## What to produce
Please retype, character for character, the portion of the entries below that runs from the line containing "ALL = [(-1, -1), (1, -1), (-1, 1), (1, 1)]" to the last line.

*** Record extracts ***

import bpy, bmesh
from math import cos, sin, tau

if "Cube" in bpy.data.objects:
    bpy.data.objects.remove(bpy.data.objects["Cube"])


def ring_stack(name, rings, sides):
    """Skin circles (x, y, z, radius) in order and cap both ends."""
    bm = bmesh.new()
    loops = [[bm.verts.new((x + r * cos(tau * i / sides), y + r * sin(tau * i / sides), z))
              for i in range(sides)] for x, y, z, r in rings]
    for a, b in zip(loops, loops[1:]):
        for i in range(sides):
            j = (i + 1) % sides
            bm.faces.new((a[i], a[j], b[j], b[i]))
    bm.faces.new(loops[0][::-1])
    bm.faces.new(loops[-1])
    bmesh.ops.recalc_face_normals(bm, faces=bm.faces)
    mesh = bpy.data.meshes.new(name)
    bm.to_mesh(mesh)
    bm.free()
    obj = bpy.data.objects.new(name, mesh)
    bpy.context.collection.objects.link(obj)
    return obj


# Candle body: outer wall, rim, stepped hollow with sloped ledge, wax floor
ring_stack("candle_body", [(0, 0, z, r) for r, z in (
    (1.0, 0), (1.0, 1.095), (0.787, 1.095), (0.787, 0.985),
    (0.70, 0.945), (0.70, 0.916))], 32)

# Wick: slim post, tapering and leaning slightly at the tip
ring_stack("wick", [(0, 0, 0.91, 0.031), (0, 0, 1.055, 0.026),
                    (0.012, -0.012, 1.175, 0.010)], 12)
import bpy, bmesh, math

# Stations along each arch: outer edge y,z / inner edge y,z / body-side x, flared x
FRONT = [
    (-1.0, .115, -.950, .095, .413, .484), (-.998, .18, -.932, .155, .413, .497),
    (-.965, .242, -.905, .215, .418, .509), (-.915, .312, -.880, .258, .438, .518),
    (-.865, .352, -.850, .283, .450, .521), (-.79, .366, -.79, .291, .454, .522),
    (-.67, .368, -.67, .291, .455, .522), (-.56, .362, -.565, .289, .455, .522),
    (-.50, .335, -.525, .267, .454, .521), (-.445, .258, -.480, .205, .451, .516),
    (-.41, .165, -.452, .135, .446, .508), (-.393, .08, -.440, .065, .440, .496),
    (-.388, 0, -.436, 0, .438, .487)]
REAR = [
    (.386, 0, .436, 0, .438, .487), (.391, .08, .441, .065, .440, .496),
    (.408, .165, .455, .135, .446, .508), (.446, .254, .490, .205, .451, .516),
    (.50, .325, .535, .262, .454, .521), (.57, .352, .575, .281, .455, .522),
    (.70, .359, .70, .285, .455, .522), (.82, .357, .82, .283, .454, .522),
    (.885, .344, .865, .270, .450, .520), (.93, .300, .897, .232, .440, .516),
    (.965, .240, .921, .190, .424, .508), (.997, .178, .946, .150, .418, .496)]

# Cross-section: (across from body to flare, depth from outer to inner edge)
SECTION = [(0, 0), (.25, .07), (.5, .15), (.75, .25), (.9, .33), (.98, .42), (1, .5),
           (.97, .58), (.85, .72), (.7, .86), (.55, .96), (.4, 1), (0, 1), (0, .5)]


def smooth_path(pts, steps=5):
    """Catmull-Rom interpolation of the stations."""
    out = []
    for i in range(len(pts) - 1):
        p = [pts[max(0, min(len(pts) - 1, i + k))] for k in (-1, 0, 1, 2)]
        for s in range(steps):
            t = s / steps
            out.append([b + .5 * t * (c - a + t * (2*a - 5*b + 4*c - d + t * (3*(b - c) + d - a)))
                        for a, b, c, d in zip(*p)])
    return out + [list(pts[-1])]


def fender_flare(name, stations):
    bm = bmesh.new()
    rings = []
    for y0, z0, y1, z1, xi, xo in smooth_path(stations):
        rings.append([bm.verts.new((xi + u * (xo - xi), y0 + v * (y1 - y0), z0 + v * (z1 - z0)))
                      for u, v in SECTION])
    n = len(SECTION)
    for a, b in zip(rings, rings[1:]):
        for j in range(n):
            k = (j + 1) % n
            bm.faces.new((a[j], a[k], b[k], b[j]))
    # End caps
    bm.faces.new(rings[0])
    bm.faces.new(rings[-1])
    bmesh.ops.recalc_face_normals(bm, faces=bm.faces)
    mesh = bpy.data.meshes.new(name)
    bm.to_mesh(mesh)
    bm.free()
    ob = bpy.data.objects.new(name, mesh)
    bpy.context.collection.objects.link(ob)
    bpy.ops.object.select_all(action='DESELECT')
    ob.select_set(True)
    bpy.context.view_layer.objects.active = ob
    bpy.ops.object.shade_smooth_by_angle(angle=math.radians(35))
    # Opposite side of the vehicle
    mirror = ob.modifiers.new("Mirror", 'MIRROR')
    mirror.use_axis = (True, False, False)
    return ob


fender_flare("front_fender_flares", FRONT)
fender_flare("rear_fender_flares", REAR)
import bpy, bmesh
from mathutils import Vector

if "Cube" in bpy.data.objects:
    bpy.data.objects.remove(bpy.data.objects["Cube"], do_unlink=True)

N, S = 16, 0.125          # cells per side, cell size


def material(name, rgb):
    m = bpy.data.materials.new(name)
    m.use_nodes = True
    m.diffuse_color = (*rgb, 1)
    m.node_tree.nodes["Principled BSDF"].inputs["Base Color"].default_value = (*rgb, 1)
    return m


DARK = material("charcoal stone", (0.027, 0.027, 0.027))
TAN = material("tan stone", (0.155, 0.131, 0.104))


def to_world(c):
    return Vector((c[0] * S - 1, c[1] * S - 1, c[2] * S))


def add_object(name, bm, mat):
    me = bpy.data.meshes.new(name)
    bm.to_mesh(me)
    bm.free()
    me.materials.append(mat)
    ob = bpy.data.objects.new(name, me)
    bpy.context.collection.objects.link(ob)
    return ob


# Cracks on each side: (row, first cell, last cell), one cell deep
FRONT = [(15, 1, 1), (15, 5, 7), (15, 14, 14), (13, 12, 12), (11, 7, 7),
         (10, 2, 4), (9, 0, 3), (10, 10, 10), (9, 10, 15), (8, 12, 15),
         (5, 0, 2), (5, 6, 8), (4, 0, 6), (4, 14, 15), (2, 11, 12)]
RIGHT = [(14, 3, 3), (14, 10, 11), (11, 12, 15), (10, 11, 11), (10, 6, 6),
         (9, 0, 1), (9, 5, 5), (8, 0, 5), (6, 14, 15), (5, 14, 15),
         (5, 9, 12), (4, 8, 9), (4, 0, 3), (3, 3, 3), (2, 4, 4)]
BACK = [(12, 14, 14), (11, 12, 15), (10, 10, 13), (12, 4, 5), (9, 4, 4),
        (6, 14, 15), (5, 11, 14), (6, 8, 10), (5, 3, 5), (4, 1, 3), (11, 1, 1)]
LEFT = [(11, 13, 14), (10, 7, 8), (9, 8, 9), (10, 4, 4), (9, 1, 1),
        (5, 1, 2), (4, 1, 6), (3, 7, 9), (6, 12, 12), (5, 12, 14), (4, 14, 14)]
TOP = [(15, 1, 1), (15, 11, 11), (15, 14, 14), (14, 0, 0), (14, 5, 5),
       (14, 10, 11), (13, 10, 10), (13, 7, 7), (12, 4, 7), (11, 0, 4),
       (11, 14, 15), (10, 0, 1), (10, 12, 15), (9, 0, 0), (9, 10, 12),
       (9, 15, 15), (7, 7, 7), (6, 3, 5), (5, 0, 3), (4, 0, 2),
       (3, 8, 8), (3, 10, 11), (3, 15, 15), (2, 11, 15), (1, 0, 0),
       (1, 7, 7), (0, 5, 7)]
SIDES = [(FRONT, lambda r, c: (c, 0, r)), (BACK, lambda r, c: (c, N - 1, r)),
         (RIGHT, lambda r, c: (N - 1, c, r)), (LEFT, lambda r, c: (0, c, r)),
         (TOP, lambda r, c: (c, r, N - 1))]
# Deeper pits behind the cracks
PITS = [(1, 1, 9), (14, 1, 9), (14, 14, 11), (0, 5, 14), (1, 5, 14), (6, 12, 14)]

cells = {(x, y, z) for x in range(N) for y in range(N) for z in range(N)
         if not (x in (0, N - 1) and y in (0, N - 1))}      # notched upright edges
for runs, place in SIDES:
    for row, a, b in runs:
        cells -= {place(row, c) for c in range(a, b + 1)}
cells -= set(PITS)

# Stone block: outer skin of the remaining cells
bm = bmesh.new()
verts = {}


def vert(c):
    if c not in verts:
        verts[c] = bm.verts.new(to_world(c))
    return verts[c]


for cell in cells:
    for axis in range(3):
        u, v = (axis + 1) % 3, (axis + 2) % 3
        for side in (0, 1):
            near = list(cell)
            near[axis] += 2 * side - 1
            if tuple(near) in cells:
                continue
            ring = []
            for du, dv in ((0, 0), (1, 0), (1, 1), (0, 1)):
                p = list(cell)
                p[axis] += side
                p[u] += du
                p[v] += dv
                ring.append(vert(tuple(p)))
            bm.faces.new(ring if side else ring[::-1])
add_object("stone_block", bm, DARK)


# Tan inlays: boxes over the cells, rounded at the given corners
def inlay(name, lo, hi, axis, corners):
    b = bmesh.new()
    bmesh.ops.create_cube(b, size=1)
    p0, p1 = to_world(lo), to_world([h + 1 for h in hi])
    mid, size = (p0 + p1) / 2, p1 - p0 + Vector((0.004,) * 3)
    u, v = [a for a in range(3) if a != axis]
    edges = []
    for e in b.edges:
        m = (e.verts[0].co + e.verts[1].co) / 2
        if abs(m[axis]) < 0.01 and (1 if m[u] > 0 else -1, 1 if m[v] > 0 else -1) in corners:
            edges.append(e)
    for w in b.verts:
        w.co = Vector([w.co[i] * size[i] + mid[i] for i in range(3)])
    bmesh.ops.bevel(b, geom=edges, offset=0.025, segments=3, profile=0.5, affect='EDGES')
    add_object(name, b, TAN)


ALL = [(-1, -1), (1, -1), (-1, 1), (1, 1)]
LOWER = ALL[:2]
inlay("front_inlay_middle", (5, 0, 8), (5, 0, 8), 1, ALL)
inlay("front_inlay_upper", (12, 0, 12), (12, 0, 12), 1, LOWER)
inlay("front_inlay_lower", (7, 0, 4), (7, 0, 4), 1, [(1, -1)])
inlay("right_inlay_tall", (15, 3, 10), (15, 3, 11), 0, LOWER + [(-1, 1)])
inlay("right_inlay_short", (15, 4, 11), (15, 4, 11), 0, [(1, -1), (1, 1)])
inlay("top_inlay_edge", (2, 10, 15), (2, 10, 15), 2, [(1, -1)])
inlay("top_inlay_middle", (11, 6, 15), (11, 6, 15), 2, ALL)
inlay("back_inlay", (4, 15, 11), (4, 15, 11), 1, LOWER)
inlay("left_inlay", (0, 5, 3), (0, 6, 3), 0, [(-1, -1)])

*** End of Record extracts ***

## Your solution
ALL = [(-1, -1), (1, -1), (-1, 1), (1, 1)]
LOWER = ALL[:2]
inlay("front_inlay_middle", (5, 0, 8), (5, 0, 8), 1, ALL)
inlay("front_inlay_upper", (12, 0, 12), (12, 0, 12), 1, LOWER)
inlay("front_inlay_lower", (7, 0, 4), (7, 0, 4), 1, [(1, -1)])
inlay("right_inlay_tall", (15, 3, 10), (15, 3, 11), 0, LOWER + [(-1, 1)])
inlay("right_inlay_short", (15, 4, 11), (15, 4, 11), 0, [(1, -1), (1, 1)])
inlay("top_inlay_edge", (2, 10, 15), (2, 10, 15), 2, [(1, -1)])
inlay("top_inlay_middle", (11, 6, 15), (11, 6, 15), 2, ALL)
inlay("back_inlay", (4, 15, 11), (4, 15, 11), 1, LOWER)
inlay("left_inlay", (0, 5, 3), (0, 6, 3), 0, [(-1, -1)])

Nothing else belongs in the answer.